The U.S. government with its treasure and arsenals had waged war on Native Americans for two hundred years. They had driven survivors off land the Native Americans’ ancestors had cared for across centuries. Then the white folks who owned sports teams picked the remains of the Native Americans’ culture for symbols they could put to their cash-register use. They created a caricature of Indians as screaming savages busting heads with tomahawks in the name of a ninth-inning rally. The truth had been turned upside-down. Native Americans, the victims of U.S.-sponsored ethnic cleansing, were being portrayed as the killers.
Not that white folks knew it, or, if they knew it, would admit it. They said they were honoring the Native Americans. Snyder has made only one public speech in which he dealt with the team’s nickname. In 2001 he told the National Press Club that the racial slur was not a racial slur. He made three points about it: 1) It will remain the team’s nickname, 2) It is a bow to tradition, competitiveness, and honor, and 3) It is not meant to be derogatory.
So Snyder said what white men with gunpowder have always said to Native Americans. Trust me; I’m on your side.
The nickname is a racial slur, and there are two things we can do about it. We can ignore the depressing truth, as I did for a long time. Or we can say it has been used so long and so casually that it has lost any real meaning; that it is, in fact, shorthand for a bunch of sweaty jocks. What we cannot do is what Snyder would have us do. We cannot say it’s not a slur.

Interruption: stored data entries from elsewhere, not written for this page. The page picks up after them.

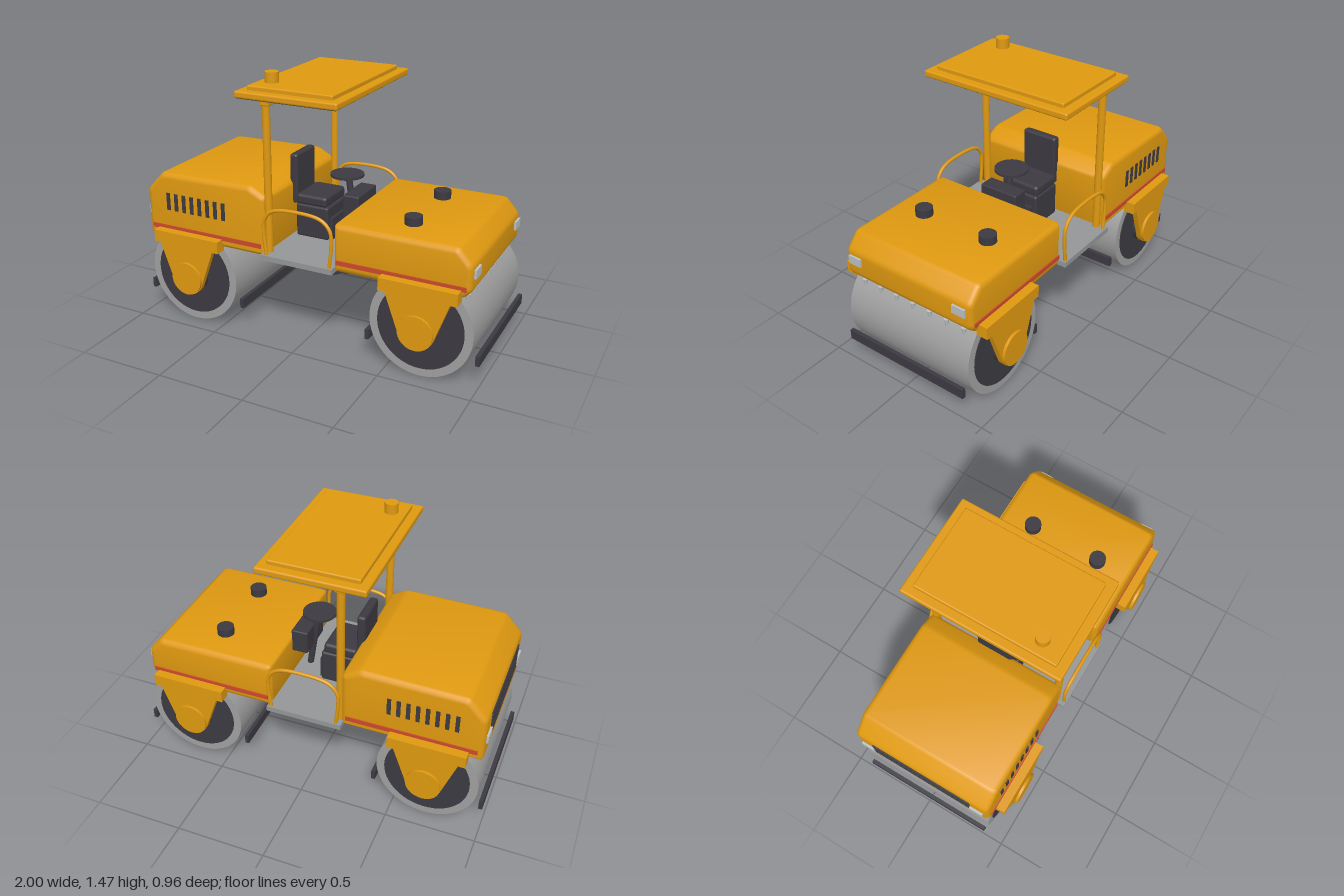
import * as THREE from 'three';
import { toCreasedNormals } from 'three/addons/utils/BufferGeometryUtils.js';
import { RoundedBoxGeometry } from 'three/addons/geometries/RoundedBoxGeometry.js';

const mat = (name, color) => {
  const m = new THREE.MeshStandardMaterial({ color });
  m.name = name;
  return m;
};

export function createModel() {
  const yellow = mat('yellow paint', 0xdf9910);
  const dark = mat('dark grey', 0x3c3a41);
  const steel = mat('drum steel', 0xa0a0a0);
  const floorGrey = mat('floor grey', 0x949698);
  const red = mat('red stripe', 0xcc4a2c);
  const lamp = mat('lamp glass', 0xbcc0c2);

  const model = new THREE.Group();
  model.name = 'tandemRoller';

  const add = (name, geo, material, x = 0, y = 0, z = 0, parent = model) => {
    const m = new THREE.Mesh(geo, material);
    m.name = name;
    m.position.set(x, y, z);
    parent.add(m);
    return m;
  };
  // Box given by its limits; r rounds the edges
  const box = (name, material, [x0, x1], [y0, y1], [z0, z1], r = 0) => {
    const s = [x1 - x0, y1 - y0, z1 - z0];
    const geo = r ? new RoundedBoxGeometry(...s, 2, r) : new THREE.BoxGeometry(...s);
    return add(name, geo, material, (x0 + x1) / 2, (y0 + y1) / 2, (z0 + z1) / 2);
  };
  const cyl = (r, h, n = 32) => new THREE.CylinderGeometry(r, r, h, n);

  // Closed outline with rounded corners
  const roundedShape = (pts, r) => {
    const s = new THREE.Shape();
    const v = pts.map((p) => new THREE.Vector2(...p));
    v.forEach((p, i) => {
      const toward = (q) => p.clone().add(q.clone().sub(p).setLength(r));
      const a = toward(v[(i + v.length - 1) % v.length]);
      const b = toward(v[(i + 1) % v.length]);
      if (i === 0) s.moveTo(a.x, a.y); else s.lineTo(a.x, a.y);
      s.quadraticCurveTo(p.x, p.y, b.x, b.y);
    });
    s.closePath();
    return s;
  };
  // Hood: side outline extruded across the width with rounded edges
  const hood = (name, pts) => {
    const b = 0.03;
    const geo = new THREE.ExtrudeGeometry(roundedShape(pts, 0.02), {
      depth: 0.82 - 2 * b, bevelEnabled: true, bevelThickness: b, bevelSize: b,
      bevelOffset: -b, bevelSegments: 3, curveSegments: 4,
    });
    geo.translate(0, 0, -0.41 + b);
    add(name, toCreasedNormals(geo, 0.6), yellow);
  };
  hood('rearHood', [[-0.97, 0.49], [-0.2, 0.49], [-0.2, 0.825], [-0.3, 0.878], [-0.87, 0.868], [-0.97, 0.76]]);
  hood('frontHood', [[0.2, 0.49], [0.9, 0.49], [0.945, 0.535], [0.945, 0.67], [0.87, 0.755], [0.2, 0.755]]);

  // Drum with end discs and hubs, one at each end
  const drumGeo = cyl(0.28, 0.8, 64).rotateX(Math.PI / 2);
  const discGeo = cyl(0.235, 0.808, 48).rotateX(Math.PI / 2);
  const hubGeo = cyl(0.095, 0.88).rotateX(Math.PI / 2);
  const bossGeo = cyl(0.095, 0.05).rotateX(Math.PI / 2);

  // Tapered side plate ending in a round foot
  const plate = new THREE.Shape();
  plate.moveTo(0.18, 0.21);
  plate.lineTo(-0.18, 0.21);
  plate.lineTo(-0.092, -0.035);
  plate.absarc(0, 0, 0.098, Math.PI + 0.36, 2 * Math.PI - 0.36, false);
  plate.closePath();
  const plateGeo = new THREE.ExtrudeGeometry(plate, { depth: 0.03, bevelEnabled: false, curveSegments: 16 });
  plateGeo.translate(0, 0, -0.015);

  for (const e of [-1, 1]) {
    const end = e < 0 ? 'rear' : 'front';
    const cx = e * 0.687, cy = 0.285;
    add(end + 'Drum', drumGeo, steel, cx, cy);
    add(end + 'DrumDiscs', discGeo, dark, cx, cy);
    add(end + 'DrumHub', hubGeo, dark, cx, cy);
    for (const s of [-1, 1]) {
      add(end + 'SidePlate', plateGeo, yellow, cx, cy, s * 0.45);
      add(end + 'Boss', bossGeo, yellow, cx, cy, s * 0.455);
      const zs = s > 0 ? [0.4, 0.466] : [-0.466, -0.4];
      box(end + 'PlateMount', yellow, [cx - 0.21, cx + 0.21], [0.475, 0.543], zs);
      // Red side stripe
      const xs = e < 0 ? [-0.94, -0.23] : [0.22, 0.92];
      box(end + 'Stripe', red, xs, [0.536, 0.561], s > 0 ? [0.408, 0.416] : [-0.416, -0.408]);
      // Corner lamp
      const lx = e < 0 ? [-0.982, -0.96] : [0.935, 0.957];
      box(end + 'Lamp', lamp, lx, [0.6, 0.647], s > 0 ? [0.3, 0.38] : [-0.38, -0.3]);
      // Scraper bars ahead of and behind the drum
      const sx = cx + s * 0.302;
      box(end + 'Scraper', dark, [sx - 0.011, sx + 0.011], [0.13, 0.186], [-0.385, 0.385]);
    }
    // Water nozzles under the hood end
    for (let i = -3; i <= 3; i++) {
      add(end + 'Nozzle', new THREE.CylinderGeometry(0.014, 0.007, 0.04, 10), lamp, e * 0.905, 0.47, i * 0.11);
    }
  }

  // Side vents and rear grille
  for (let i = 0; i < 8; i++) {
    const x = -0.825 + i * 0.0515;
    for (const s of [-1, 1]) {
      add('sideVent', new THREE.BoxGeometry(0.021, 0.1, 0.008), dark, x, 0.705, s * 0.412);
    }
  }
  for (let i = 0; i < 7; i++) {
    add('grilleSlat', new THREE.BoxGeometry(0.009, 0.013, 0.6), dark, -0.972, 0.59 + i * 0.024, 0);
  }

  // Filler caps
  for (const s of [-1, 1]) add('fillerCap', cyl(0.047, 0.05, 24), dark, 0.56, 0.775, s * 0.211);

  // Platform and centre joint
  box('platform', floorGrey, [-0.215, 0.212], [0.49, 0.52], [-0.45, 0.45]);
  box('jointHousing', dark, [-0.185, 0.18], [0.385, 0.49], [-0.2, 0.2]);
  add('jointPin', cyl(0.044, 0.12, 24), dark, -0.003, 0.335, 0);

  // Seat
  box('seatBase', dark, [-0.172, 0.025], [0.52, 0.71], [-0.125, 0.125], 0.012);
  box('seatCushion', dark, [-0.175, 0.012], [0.705, 0.765], [-0.12, 0.12], 0.018);
  box('seatBack', dark, [-0.22, -0.172], [0.7, 0.985], [-0.107, 0.107], 0.015);
  box('seatStep', dark, [0.0, 0.04], [0.52, 0.645], [-0.1, 0.1]);

  // Dashboard, steering column and wheel
  box('dashboard', dark, [0.11, 0.205], [0.665, 0.803], [-0.117, 0.117], 0.008);
  const low = new THREE.Vector3(0.142, 0.52, 0), high = new THREE.Vector3(0.092, 0.86, 0);
  const column = add('steeringColumn', cyl(0.018, low.distanceTo(high), 16), dark);
  column.position.copy(low).lerp(high, 0.5);
  column.quaternion.setFromUnitVectors(new THREE.Vector3(0, 1, 0), high.clone().sub(low).normalize());
  add('steeringHub', cyl(0.012, 0.035, 12), dark, 0.088, 0.868, 0);
  add('steeringWheel', cyl(0.093, 0.013), dark, 0.082, 0.881, 0);

  // Hand rails
  const railPath = new THREE.CatmullRomCurve3([
    [-0.182, 0.51], [-0.196, 0.65], [-0.19, 0.72], [-0.145, 0.772], [0, 0.793],
    [0.145, 0.775], [0.195, 0.725], [0.203, 0.65], [0.19, 0.51],
  ].map(([x, y]) => new THREE.Vector3(x, y, 0)));
  const railGeo = new THREE.TubeGeometry(railPath, 48, 0.01, 8);

  for (const s of [-1, 1]) {
    add('handRail', railGeo, yellow, 0, 0, s * 0.434);
    add('roofPost', cyl(0.021, 0.82, 20), yellow, -0.191, 0.925, s * 0.386);
  }

  // Roof
  box('roofCrossbar', yellow, [-0.217, -0.165], [1.325, 1.362], [-0.41, 0.41], 0.006);
  box('roofSlab', yellow, [-0.342, 0.242], [1.36, 1.397], [-0.45, 0.45], 0.01);
  box('roofPanel', yellow, [-0.295, 0.195], [1.39, 1.421], [-0.4, 0.4], 0.008);
  box('roofLining', dark, [-0.33, 0.23], [1.357, 1.362], [-0.438, 0.438]);
  add('beacon', cyl(0.037, 0.06, 24), yellow, -0.215, 1.447, 0.28);

  return model;
}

In 2001, the United States Commission on Civil Rights called it “disrespectful and offensive to American Indians and others who are offended by such stereotyping.” In 2004, the director of the National Museum of the American Indian, W. Richard West Jr., called it “simply pejorative.” In 2006, a legal challenge by Native Americans called it “a derogatory, denigrating, offensive, scandalous, contemptuous, disreputable, disparaging and racist designation ...”
About here, if you’re a tomahawk chopper, you may run out your numbers. A 2004 report by the University of Pennsylvania’s National Annenberg Election Survey showed that a small percentage of Native Americans, 9 percent, found the Washington nickname “offensive.” Ninety percent found it acceptable.
You can have your survey. I’ll go with mine. It’s a racial slur, according to 100 percent of people hanging onto the keys of this typing machine.
Did you see what my colleague, Gwen Knapp, did the other day? She wrote a column about Mike Shanahan and Washington’s sudden rise in the NFL. Not once did she use the team’s nickname and the column made great good sense, anyway. When I asked if she’d done that before, Knapp said she’d never made a crusade out of it because she didn’t really have much to say.
“The word ‘ick’ doesn’t make for much of a column,” she said.
It’s just that she dislikes that nickname more than Chiefs and Braves.
“It’s gross,” she said.
I’ll write about Washington a lot. I love RGIII. He’s the daredevil who threw himself off a ledge in the sky and landed on his feet. His running mate, Alfred Morris, came from nowhere to be the NFL’s best story, or at least right behind RGIII, Adrian Peterson, and Chuck Pagano.
But what about that nickname? I liked what the writer Gregg Easterbrook once did. He called Washington the “Chesapeake Bay Watershed Indigenous People.” Clunky, and headline writers would fall dead, but it was respectful. So it had that going for it. I’ll keep thinking.